On Saturday I started the drive down to Heathsville, VA, where I was visiting a friend, Tim, who had started up an oyster venture down there. My friend Bill was also coming down but we weren't meeting Tim until 6pm when his oyster farming class would be finished. We were traveling down separately as we wanted to visit different places. Bill was heading to the birthplace of George Washington in the Northern Neck of Virginia, and I was driving to a little known gem a few miles down the road from him called Stratford Hall, the birthplace of Robert E. Lee.
I pulled into the parking lot and immediately noticed that the place was almost empty, only two other vehicles were parked. The air was heavy and hot outside and I was reluctant to leave the icy AC of the visitor center after showing my ticket. But as soon as I stepped outside the first thing that caught my attention was a little silver grey lizard with a turquoise tail peering up at me, and the humidity was forgotten. I walked over towards the stables, delighting in the melodic sound of many song birds.

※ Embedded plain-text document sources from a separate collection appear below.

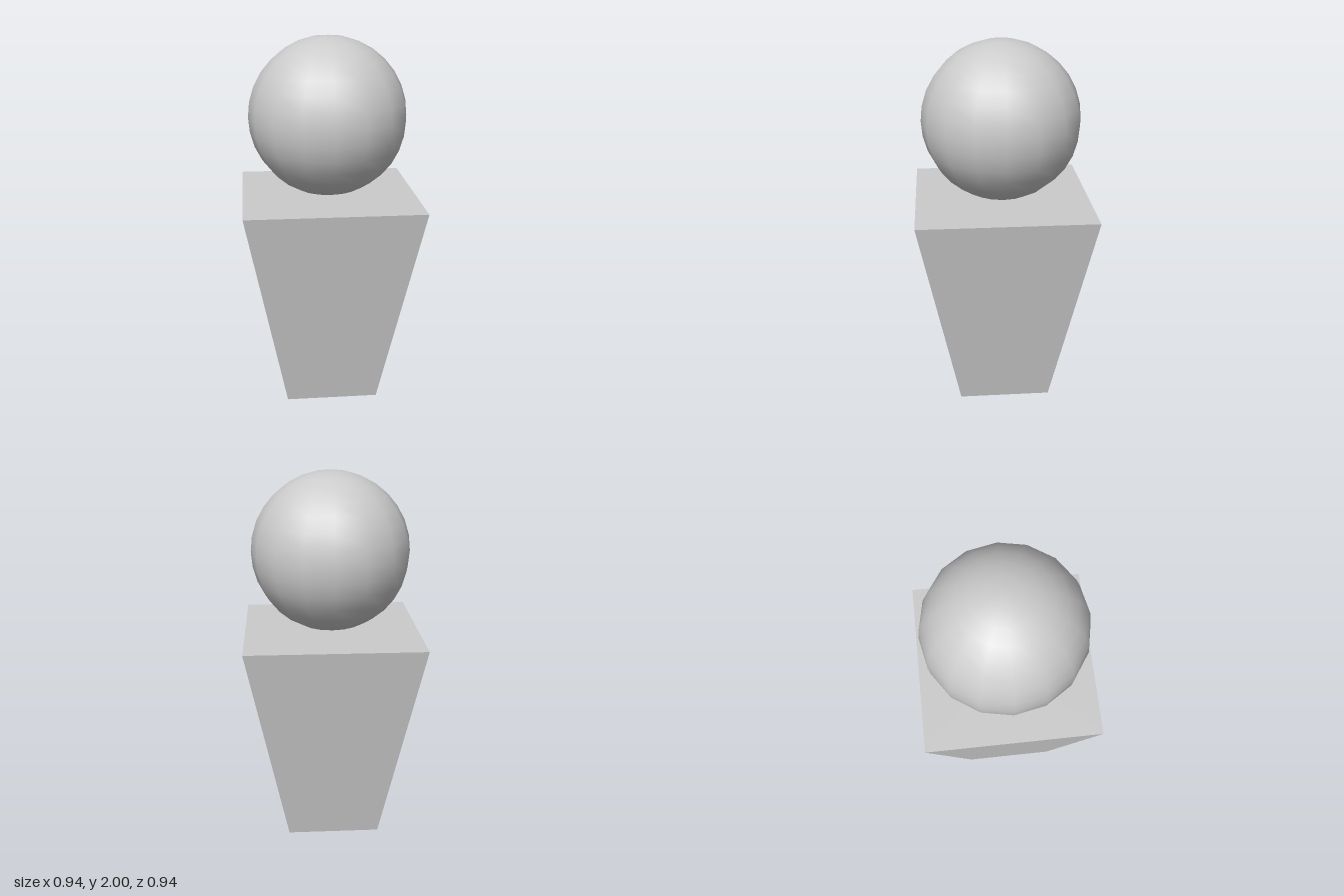
import * as THREE from 'three';

export function createModel() {
  const group = new THREE.Group();
  const material = new THREE.MeshStandardMaterial({ color: 0xcccccc });

  // Square body, narrowing towards the foot
  const height = 1.147, topHalf = 0.471, bottomHalf = 0.251;
  const bodyGeometry = new THREE.CylinderGeometry(
    topHalf * Math.SQRT2, bottomHalf * Math.SQRT2, height, 4, 1, false, Math.PI / 4
  ).toNonIndexed();
  bodyGeometry.computeVertexNormals(); // flat sides
  const body = new THREE.Mesh(bodyGeometry, material);
  body.name = 'body';
  body.position.y = height / 2;
  group.add(body);

  // Round head resting on the body
  const radius = 0.429;
  const head = new THREE.Mesh(new THREE.SphereGeometry(radius, 16, 16), material);
  head.name = 'head';
  head.position.y = 2 - radius;
  group.add(head);

  return group;
}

It was the only sound and it was beautiful, but then a raucous clucking chimed in. Looking through a door I spotted a sign, "Please do not annoy the chickens", and a little red hen scrabbled beneath me in the hay, no doubt looking for a soft spot to lay an egg. I walked to the back of the stall, spying the heavy wooden hay mangers, brick floors and thick wood partitions. It reminded me of the stables at Hever Castle, where I'd worked a few seasons, and been fortunate to explore areas not usually seen by the public. Even the smell was the same, musty and old. Barn swallows chirruped as they flitted in and out, swooping to their nests under the eaves, and it seemed each stable I went in and out of, others flew either in or out with me.
Stepping around the building to the lawns, i couldn't believe there were no other visitors here. I leisurely walked the gardens, loving the 'Englishness' of the layout, paths following flowerbeds filled with perennials and roses. These were very well manicured grounds.
We were led inside the house but not allowed to take photos. It was much bigger than I'd assumed and beautifully restored. Robert E. Lee was prominent in a portrait in the huge middle room upstairs, which the door, at the top of the steps in the above photo, leads into. Apparently he always red, a sign of wealth. The floorboards in this vast room are all original, some of them 30ft long. Robert left the house between the ages of 3-4 years old and on departing, bid farewell to two angels in the nursery fireplace, which can only be seen if you bend down. Also downstairs near the housemaid's room is a collection of spinning equipment, one of them called a weasel. The nursery rhyme incorporating this unusual piece is explained here.
The website for this beautiful home is here.
The house tour lasted an hour, which for me, passed really quickly, and too soon, we were left to fend for ourselves outside again in that thick humidity. I walked through the grass and wild strawberries back to my car, deciding to drive down to the private beach. There is also a grist mill at the bottom of the hill, but I was more interested in a fresh, and hopefully cool, sea breeze, additionally lured by the prospect of finding sharks' teeth.
Smith Point Sea Rescue team, of which Tim is also a member. We afterwards followed Skip to the dock where Rescue III is berthed.
Jerry soon appeared as requested with a cooler in the bed of his truck filled with ice and cold tins and bottles. I think this is the norm on Northern Neck. Many truck beds that I peered into over the course of the weekend held similar provisions. Obviously the weather accounted for this needy action to be taken.
Once thirsts were slaked it was off onto the waves again and heading back to Heathsville.
We arrived back at the dock and said fond farewells to Skip, then headed to Reedsville for a late lunch.
We finished the afternoon back at Tim's just relaxing and then it was time to start the journey home. I had wanted to learn more on how the oyster industry worked but time and events had just flown past, so another trip down to Northern Neck will be imminent. And maybe I should rent a truck with a cooler in the bed just for the weekend...